Material to process
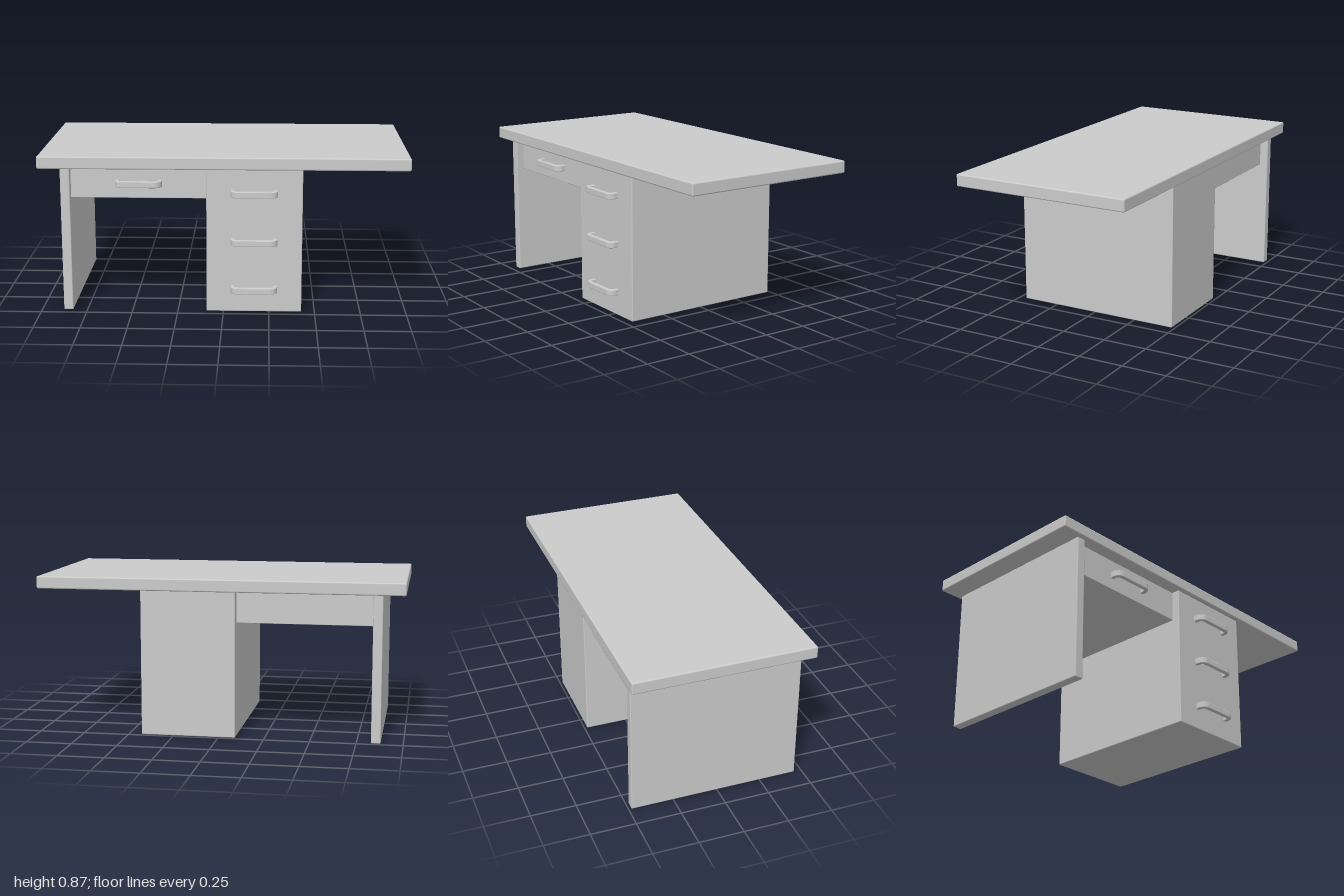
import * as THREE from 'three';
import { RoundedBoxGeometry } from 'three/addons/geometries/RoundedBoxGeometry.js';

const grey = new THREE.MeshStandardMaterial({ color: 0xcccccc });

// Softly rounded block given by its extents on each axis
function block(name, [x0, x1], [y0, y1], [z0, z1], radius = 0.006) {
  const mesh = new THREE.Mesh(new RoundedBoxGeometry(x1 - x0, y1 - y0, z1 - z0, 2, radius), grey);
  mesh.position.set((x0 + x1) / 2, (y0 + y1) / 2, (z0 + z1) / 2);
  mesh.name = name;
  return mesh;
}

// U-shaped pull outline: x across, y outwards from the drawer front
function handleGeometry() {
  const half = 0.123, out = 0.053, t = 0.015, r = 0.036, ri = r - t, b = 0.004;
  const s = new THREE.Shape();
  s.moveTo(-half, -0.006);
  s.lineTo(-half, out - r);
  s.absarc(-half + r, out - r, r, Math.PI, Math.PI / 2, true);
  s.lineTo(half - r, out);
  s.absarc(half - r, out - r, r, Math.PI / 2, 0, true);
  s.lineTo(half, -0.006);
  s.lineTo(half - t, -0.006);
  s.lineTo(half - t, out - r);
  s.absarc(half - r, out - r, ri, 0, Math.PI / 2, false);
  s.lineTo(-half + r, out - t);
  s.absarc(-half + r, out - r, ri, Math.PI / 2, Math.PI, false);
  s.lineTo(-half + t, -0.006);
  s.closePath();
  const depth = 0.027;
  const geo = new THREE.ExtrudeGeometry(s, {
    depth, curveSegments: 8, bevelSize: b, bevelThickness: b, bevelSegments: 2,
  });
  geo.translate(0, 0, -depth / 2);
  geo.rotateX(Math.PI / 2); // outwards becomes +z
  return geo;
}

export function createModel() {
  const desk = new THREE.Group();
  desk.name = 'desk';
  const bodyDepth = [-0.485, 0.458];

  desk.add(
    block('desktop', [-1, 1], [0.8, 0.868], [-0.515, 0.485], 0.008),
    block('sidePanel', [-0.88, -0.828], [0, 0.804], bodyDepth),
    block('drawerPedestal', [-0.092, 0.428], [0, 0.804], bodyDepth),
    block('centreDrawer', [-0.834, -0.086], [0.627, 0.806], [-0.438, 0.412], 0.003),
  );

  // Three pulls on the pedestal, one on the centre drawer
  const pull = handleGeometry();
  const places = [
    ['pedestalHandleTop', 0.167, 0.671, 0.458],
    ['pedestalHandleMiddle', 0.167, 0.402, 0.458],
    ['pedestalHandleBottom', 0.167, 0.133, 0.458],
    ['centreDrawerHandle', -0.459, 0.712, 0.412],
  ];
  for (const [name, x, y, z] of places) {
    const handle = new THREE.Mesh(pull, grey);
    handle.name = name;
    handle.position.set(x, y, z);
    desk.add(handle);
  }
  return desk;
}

What you need to do
All of the records above should be written out exactly, with the pictures left out.

Response area
import * as THREE from 'three';
import { RoundedBoxGeometry } from 'three/addons/geometries/RoundedBoxGeometry.js';

const grey = new THREE.MeshStandardMaterial({ color: 0xcccccc });

// Softly rounded block given by its extents on each axis
function block(name, [x0, x1], [y0, y1], [z0, z1], radius = 0.006) {
  const mesh = new THREE.Mesh(new RoundedBoxGeometry(x1 - x0, y1 - y0, z1 - z0, 2, radius), grey);
  mesh.position.set((x0 + x1) / 2, (y0 + y1) / 2, (z0 + z1) / 2);
  mesh.name = name;
  return mesh;
}

// U-shaped pull outline: x across, y outwards from the drawer front
function handleGeometry() {
  const half = 0.123, out = 0.053, t = 0.015, r = 0.036, ri = r - t, b = 0.004;
  const s = new THREE.Shape();
  s.moveTo(-half, -0.006);
  s.lineTo(-half, out - r);
  s.absarc(-half + r, out - r, r, Math.PI, Math.PI / 2, true);
  s.lineTo(half - r, out);
  s.absarc(half - r, out - r, r, Math.PI / 2, 0, true);
  s.lineTo(half, -0.006);
  s.lineTo(half - t, -0.006);
  s.lineTo(half - t, out - r);
  s.absarc(half - r, out - r, ri, 0, Math.PI / 2, false);
  s.lineTo(-half + r, out - t);
  s.absarc(-half + r, out - r, ri, Math.PI / 2, Math.PI, false);
  s.lineTo(-half + t, -0.006);
  s.closePath();
  const depth = 0.027;
  const geo = new THREE.ExtrudeGeometry(s, {
    depth, curveSegments: 8, bevelSize: b, bevelThickness: b, bevelSegments: 2,
  });
  geo.translate(0, 0, -depth / 2);
  geo.rotateX(Math.PI / 2); // outwards becomes +z
  return geo;
}

export function createModel() {
  const desk = new THREE.Group();
  desk.name = 'desk';
  const bodyDepth = [-0.485, 0.458];

  desk.add(
    block('desktop', [-1, 1], [0.8, 0.868], [-0.515, 0.485], 0.008),
    block('sidePanel', [-0.88, -0.828], [0, 0.804], bodyDepth),
    block('drawerPedestal', [-0.092, 0.428], [0, 0.804], bodyDepth),
    block('centreDrawer', [-0.834, -0.086], [0.627, 0.806], [-0.438, 0.412], 0.003),
  );

  // Three pulls on the pedestal, one on the centre drawer
  const pull = handleGeometry();
  const places = [
    ['pedestalHandleTop', 0.167, 0.671, 0.458],
    ['pedestalHandleMiddle', 0.167, 0.402, 0.458],
    ['pedestalHandleBottom', 0.167, 0.133, 0.458],
    ['centreDrawerHandle', -0.459, 0.712, 0.412],
  ];
  for (const [name, x, y, z] of places) {
    const handle = new THREE.Mesh(pull, grey);
    handle.name = name;
    handle.position.set(x, y, z);
    desk.add(handle);
  }
  return desk;
}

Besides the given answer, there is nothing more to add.